Despite his opposition to George W. Bush's policies as president, in an interview with Bill O'Reilly in July 2004 Affleck said, "I had the pleasure of and the honor of meeting the President of the United States at the Daytona 500. I found him to be a collegial, affable, kind guy." He went on to say Bush "is a patriot and he's a man who believes in the country. He's trying to further an agenda he believes in. I happen to disagree with most of his policies, but I respect the man."
On December 21, 2010, Affleck appeared on NPR and criticized CEOs for making so much money. "CEOs' pay shouldn't be 200 times the average worker. It used to be nine times." On November 4, 2010, Affleck was commended for returning a second check for $250,000 that was mistakenly sent to him for appearing at the opening of a casino at The Greenbrier resort.
On March 14, 2012, Affleck wrote an article endorsing the Kony 2012 campaign. Affleck applauded the action taken by the Invisible Children in regards to raising awareness about child soldiers in Africa as well as raising awareness about the LRA. However, Affleck stated that "Westerners are not and will never be the 'saviors' of Africa".
On 12 March 2013, Affleck was officially censured by the parliament of New Zealand for misportraying the role of New Zealand diplomats during the 1979 Iran hostage crisis in his film Argo.
Affleck has described himself as a lapsed Protestant.
An avid poker player, Affleck has regularly entered local events. He has been tutored by poker professionals Amir Vahedi and Annie Duke, and won the California State Poker Championship on June 20, 2004, taking home the first prize of $356,000, which qualified him for the 2004 World Poker Tour final tournament. He is a fan of the Boston Red Sox, New England Patriots, Boston Celtics, and Boston Bruins.
Affleck entered alcohol rehab in 2001, with a spokesman for the actor saying that "Ben is a self-aware and smart man who had decided that a fuller life awaits him without alcohol".
Family and relationships
Affleck had a high-profile romance with actress Gwyneth Paltrow in 1998, following her breakup with actor Brad Pitt. In 2002 he began dating actress/singer Jennifer Lopez, whom he had met while filming Gigli. The same year, his engagement to Lopez was announced, and the relationship between the two received much attention from the entertainment media, who dubbed the couple "Bennifer". Despite a wedding planned for September 14, the couple broke up in 2004, both blaming the media attention"?including an alleged incident in which Affleck partied with Christian Slater and some lap dancers in Vancouver. The negative publicity and media attention carried over to the 2003 film Gigli, which was a box-office failure.

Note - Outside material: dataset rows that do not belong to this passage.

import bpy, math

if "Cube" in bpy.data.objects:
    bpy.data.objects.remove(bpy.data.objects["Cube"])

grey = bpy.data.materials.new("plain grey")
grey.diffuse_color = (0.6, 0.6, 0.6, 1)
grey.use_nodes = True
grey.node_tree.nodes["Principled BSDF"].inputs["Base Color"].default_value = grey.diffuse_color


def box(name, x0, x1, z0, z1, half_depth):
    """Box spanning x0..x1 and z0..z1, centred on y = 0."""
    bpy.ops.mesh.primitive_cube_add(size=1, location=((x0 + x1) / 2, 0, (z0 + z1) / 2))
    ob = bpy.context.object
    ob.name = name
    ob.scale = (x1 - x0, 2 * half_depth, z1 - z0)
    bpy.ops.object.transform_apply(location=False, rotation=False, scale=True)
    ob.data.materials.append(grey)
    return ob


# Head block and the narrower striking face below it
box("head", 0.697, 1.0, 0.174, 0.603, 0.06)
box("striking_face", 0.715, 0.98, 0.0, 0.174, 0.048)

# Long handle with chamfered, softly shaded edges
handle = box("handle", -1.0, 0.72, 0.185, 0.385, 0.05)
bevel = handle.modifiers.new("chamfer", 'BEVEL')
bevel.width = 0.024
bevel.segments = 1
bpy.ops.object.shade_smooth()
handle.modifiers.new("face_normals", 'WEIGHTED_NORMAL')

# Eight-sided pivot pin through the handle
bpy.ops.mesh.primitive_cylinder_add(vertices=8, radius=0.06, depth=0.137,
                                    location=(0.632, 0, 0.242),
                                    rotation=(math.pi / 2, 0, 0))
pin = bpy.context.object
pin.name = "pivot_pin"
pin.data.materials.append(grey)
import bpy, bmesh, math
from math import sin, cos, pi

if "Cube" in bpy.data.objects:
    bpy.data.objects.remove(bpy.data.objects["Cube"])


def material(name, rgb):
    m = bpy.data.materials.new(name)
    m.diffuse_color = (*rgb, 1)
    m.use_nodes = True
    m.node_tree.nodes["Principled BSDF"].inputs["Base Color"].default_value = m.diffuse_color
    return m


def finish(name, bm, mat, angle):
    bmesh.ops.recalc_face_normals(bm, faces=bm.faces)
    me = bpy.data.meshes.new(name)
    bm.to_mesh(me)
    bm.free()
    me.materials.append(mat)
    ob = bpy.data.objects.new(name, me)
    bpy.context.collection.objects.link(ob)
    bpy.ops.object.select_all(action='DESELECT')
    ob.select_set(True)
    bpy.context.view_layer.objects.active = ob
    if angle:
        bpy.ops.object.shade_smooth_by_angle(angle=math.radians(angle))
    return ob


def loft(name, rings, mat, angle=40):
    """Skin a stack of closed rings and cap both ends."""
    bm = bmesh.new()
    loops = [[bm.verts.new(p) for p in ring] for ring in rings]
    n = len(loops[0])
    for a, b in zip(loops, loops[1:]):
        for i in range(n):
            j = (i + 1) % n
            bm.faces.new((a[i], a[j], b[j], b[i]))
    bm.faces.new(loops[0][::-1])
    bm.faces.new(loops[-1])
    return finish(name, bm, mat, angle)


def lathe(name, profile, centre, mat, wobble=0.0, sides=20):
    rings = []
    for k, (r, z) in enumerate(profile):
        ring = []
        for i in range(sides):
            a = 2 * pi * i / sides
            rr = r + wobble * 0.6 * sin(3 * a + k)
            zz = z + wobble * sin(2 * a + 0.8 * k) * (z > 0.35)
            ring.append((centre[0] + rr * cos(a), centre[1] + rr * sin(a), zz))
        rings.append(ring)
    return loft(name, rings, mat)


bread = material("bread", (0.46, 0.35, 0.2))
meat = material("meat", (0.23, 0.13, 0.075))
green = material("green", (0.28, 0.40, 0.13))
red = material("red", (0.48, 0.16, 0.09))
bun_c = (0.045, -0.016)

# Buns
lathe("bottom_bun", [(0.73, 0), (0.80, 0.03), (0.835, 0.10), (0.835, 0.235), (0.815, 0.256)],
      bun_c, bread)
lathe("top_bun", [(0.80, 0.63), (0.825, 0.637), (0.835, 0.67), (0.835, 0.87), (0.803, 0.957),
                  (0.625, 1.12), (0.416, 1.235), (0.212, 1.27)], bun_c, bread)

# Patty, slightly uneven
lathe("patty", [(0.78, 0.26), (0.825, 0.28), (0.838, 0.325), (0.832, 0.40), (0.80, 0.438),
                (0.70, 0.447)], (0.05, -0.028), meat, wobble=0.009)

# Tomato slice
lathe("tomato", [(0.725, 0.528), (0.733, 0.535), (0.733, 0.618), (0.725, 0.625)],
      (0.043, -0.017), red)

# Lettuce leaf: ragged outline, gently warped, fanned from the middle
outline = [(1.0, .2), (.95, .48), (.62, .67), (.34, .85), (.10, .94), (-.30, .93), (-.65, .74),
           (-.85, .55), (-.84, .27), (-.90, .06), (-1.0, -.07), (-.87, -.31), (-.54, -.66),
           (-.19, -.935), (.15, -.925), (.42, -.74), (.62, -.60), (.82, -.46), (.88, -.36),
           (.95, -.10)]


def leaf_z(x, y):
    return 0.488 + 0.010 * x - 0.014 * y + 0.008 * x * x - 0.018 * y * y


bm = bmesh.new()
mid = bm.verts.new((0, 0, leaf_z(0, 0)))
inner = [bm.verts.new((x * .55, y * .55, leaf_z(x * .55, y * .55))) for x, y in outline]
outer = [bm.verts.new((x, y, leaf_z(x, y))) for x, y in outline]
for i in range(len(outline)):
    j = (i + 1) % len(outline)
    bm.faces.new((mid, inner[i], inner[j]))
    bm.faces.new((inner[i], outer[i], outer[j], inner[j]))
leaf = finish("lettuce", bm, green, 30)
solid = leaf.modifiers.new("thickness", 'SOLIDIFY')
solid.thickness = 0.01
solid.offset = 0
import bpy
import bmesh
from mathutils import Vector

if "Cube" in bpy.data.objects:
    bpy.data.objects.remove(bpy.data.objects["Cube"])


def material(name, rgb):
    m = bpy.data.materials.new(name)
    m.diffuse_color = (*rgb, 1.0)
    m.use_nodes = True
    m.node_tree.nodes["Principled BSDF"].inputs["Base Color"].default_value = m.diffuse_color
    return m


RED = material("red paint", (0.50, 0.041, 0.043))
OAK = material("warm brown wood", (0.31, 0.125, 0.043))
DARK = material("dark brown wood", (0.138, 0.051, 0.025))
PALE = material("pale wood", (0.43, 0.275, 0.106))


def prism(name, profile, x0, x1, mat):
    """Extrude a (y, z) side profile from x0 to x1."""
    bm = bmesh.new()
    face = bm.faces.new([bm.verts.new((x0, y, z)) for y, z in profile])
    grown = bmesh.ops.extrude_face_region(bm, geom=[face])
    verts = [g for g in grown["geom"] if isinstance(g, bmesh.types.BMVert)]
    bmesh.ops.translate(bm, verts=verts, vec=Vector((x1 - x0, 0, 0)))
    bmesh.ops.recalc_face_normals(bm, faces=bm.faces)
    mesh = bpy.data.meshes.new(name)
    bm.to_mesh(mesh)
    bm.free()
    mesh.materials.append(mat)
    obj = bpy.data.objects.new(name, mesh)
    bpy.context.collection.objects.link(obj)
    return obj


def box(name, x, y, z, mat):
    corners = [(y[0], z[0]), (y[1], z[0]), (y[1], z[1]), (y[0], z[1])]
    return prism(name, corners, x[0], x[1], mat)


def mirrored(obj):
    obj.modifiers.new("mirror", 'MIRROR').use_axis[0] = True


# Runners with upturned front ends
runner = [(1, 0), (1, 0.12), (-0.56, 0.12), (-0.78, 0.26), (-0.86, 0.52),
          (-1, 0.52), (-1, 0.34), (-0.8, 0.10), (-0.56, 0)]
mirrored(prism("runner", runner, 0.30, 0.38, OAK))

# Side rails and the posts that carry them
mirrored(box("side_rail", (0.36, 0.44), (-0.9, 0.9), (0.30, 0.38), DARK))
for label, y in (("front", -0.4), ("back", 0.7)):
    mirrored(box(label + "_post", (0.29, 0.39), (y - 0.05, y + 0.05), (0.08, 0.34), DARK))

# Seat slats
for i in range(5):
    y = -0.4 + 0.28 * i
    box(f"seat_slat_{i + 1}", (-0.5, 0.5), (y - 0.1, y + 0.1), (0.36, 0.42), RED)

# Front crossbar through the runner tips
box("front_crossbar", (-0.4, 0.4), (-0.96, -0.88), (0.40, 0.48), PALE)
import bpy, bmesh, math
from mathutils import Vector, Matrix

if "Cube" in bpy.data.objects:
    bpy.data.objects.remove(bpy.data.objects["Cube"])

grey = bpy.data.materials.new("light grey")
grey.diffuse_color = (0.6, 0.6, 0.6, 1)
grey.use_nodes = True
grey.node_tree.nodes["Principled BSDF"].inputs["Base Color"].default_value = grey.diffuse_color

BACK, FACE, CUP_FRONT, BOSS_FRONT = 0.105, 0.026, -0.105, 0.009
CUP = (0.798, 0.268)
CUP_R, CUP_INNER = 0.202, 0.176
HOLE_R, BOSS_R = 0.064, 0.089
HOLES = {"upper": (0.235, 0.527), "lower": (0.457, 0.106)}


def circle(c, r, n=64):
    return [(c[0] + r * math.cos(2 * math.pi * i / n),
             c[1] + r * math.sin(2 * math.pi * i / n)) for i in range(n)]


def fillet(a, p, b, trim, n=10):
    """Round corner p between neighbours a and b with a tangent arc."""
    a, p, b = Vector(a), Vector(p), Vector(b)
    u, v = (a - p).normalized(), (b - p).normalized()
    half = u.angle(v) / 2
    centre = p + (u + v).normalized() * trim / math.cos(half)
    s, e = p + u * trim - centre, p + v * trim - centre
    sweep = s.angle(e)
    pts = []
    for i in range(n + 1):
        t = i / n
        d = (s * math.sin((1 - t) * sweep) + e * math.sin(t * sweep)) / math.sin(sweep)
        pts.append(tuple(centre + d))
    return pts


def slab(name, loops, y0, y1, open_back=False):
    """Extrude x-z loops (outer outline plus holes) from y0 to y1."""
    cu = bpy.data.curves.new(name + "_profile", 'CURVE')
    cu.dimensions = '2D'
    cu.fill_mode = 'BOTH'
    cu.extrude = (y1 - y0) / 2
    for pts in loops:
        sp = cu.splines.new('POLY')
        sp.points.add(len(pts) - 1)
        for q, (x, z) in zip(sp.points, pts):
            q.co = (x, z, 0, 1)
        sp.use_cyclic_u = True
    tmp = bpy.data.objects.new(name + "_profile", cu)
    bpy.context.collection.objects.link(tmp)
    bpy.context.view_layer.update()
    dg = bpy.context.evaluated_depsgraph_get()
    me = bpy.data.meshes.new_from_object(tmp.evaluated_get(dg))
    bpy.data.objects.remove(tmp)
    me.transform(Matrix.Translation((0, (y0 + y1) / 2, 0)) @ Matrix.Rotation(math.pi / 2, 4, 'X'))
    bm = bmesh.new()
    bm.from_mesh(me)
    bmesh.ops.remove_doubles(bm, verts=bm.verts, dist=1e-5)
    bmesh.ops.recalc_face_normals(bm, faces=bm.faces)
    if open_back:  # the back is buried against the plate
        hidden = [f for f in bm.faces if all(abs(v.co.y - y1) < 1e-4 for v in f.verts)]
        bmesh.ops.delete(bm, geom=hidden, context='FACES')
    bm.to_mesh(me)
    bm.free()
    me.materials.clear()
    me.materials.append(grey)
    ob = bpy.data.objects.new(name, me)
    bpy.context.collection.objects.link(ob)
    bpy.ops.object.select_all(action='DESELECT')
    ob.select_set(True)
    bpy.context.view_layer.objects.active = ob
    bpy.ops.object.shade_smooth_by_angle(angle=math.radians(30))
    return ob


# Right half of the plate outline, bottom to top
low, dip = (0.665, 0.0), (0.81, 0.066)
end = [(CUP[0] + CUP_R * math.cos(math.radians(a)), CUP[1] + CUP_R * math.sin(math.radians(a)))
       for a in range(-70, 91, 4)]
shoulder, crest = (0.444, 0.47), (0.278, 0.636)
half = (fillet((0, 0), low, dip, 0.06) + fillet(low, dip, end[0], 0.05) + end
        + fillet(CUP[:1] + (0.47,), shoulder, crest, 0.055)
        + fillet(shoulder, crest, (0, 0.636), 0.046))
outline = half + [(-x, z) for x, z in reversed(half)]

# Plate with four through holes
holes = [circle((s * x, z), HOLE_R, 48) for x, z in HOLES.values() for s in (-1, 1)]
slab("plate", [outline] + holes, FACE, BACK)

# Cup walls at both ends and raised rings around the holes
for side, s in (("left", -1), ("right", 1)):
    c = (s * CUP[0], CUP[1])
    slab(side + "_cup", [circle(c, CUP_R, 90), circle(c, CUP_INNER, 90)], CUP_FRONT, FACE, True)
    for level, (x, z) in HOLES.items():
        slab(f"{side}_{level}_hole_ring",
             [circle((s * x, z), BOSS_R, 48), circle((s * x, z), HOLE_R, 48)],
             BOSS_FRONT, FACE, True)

He subsequently began seeing his Daredevil co"?star, actress Jennifer Garner, and the two were engaged after nine months of dating. Affleck and Garner were married on June 29, 2005, in Turks and Caicos, located in the Atlantic Ocean north of Haiti and the Dominican Republic. The couple have three children: daughters Violet Anne Affleck (born December 1, 2005) and Seraphina Rose Elizabeth Affleck (born January 6, 2009), and son Samuel Garner Affleck (born February 27, 2012). They have year-round homes in Los Angeles, and Massachusetts, an apartment in New York and a vacation home in Savannah, Georgia.